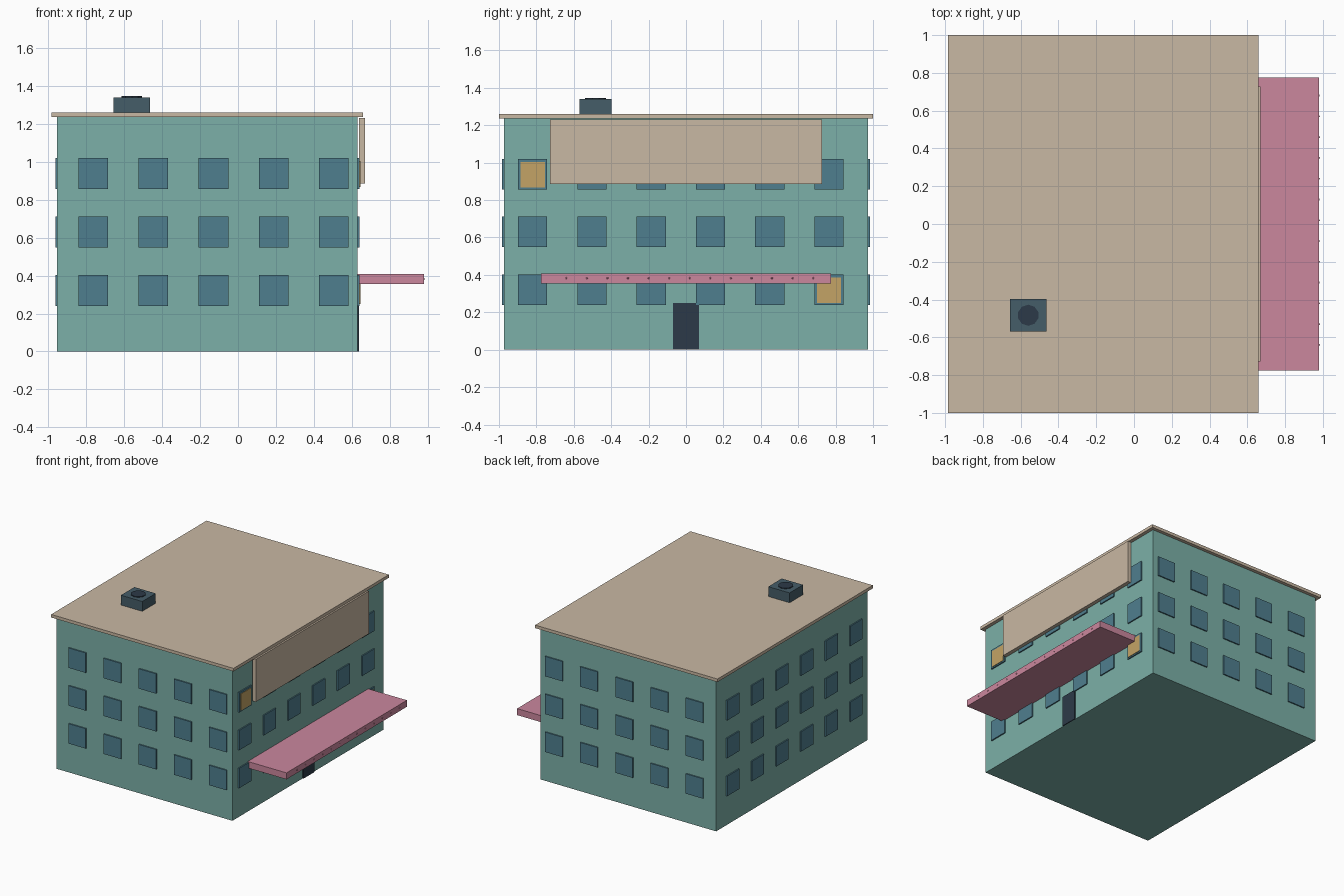
import bpy, math

if "Cube" in bpy.data.objects:
    bpy.data.objects.remove(bpy.data.objects["Cube"])


def material(name, hex_code):
    def lin(c):
        return c / 12.92 if c <= 0.04045 else ((c + 0.055) / 1.055) ** 2.4
    m = bpy.data.materials.new(name)
    rgb = [lin(int(hex_code[i:i + 2], 16) / 255) for i in (0, 2, 4)]
    m.diffuse_color = (*rgb, 1)
    m.use_nodes = True
    m.node_tree.nodes["Principled BSDF"].inputs["Base Color"].default_value = m.diffuse_color
    return m


WALL = material("wall_teal", "7CB0A8")
TAN = material("tan", "C9B8A3")
PINK = material("pink", "CB879E")
GLASS = material("window_blue", "4F7F8F")
LIT = material("lit_yellow", "C4A466")
DARK = material("dark_navy", "2C3A48")
UNIT = material("unit_slate", "455D68")


def box(name, lo, hi, mat):
    """Axis-aligned box between two corners."""
    bpy.ops.mesh.primitive_cube_add(size=1)
    ob = bpy.context.object
    ob.name = name
    ob.scale = [b - a for a, b in zip(lo, hi)]
    ob.location = [(a + b) / 2 for a, b in zip(lo, hi)]
    bpy.ops.object.transform_apply(location=False, rotation=False, scale=True)
    ob.data.materials.append(mat)
    return ob


X0, X1, Y = -0.953, 0.631, 0.973   # wall faces
OUT, INN = 0.010, 0.005            # window projection and embedding
HW, HH = 0.078, 0.081              # window half sizes

# Main block and roof slab
box("building_walls", (X0, -Y, 0), (X1, Y, 1.235), WALL)
box("roof_slab", (-0.984, -1, 1.235), (0.66, 1, 1.26), TAN)

# Windows: three floors on all four sides
cols_x = [-0.763 + 0.317 * i for i in range(5)]
cols_y = [-0.820 + 0.317 * i for i in range(6)]
for z in (0.321, 0.63, 0.938):
    for x in cols_x:
        box("front_window", (x - HW, -Y - OUT, z - HH), (x + HW, -Y + INN, z + HH), GLASS)
        box("back_window", (x - HW, Y - INN, z - HH), (x + HW, Y + OUT, z + HH), GLASS)
    for y in cols_y:
        box("left_window", (X0 - OUT, y - HW, z - HH), (X0 + INN, y + HW, z + HH), GLASS)
        box("right_window", (X1 - INN, y - HW, z - HH), (X1 + OUT, y + HW, z + HH), GLASS)

# Lit panes on the entrance side
for y, z in ((cols_y[0], 0.935), (cols_y[5], 0.318)):
    box("lit_pane", (X1, y - 0.065, z - 0.068), (X1 + OUT + 0.004, y + 0.065, z + 0.068), LIT)

# Entrance door, canopy and blank sign board
box("entrance_door", (X1 - INN, -0.07, 0), (X1 + 0.008, 0.07, 0.25), DARK)
box("canopy", (X1, -0.775, 0.355), (0.98, 0.775, 0.408), PINK)
box("sign_board", (0.638, -0.727, 0.885), (0.67, 0.727, 1.232), TAN)

# Small bulbs along the canopy edge
for i in range(13):
    bpy.ops.mesh.primitive_uv_sphere_add(segments=8, ring_count=5, radius=0.006,
                                         location=(0.978, -0.64 + 0.11 * i, 0.382))
    bulb = bpy.context.object
    bulb.name = "canopy_bulb"
    bulb.data.materials.append(PINK)

# Rooftop unit with fan cover
box("roof_unit", (-0.656, -0.570, 1.26), (-0.464, -0.397, 1.34), UNIT)
bpy.ops.mesh.primitive_cylinder_add(vertices=10, radius=0.056, depth=0.02,
                                    location=(-0.56, -0.483, 1.336))
fan = bpy.context.object
fan.name = "roof_unit_fan"
fan.data.materials.append(DARK)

### About this exercise:
Across the preceding records, count the lines with the word "name" in them and give that figure alone.

### Exercise output:
6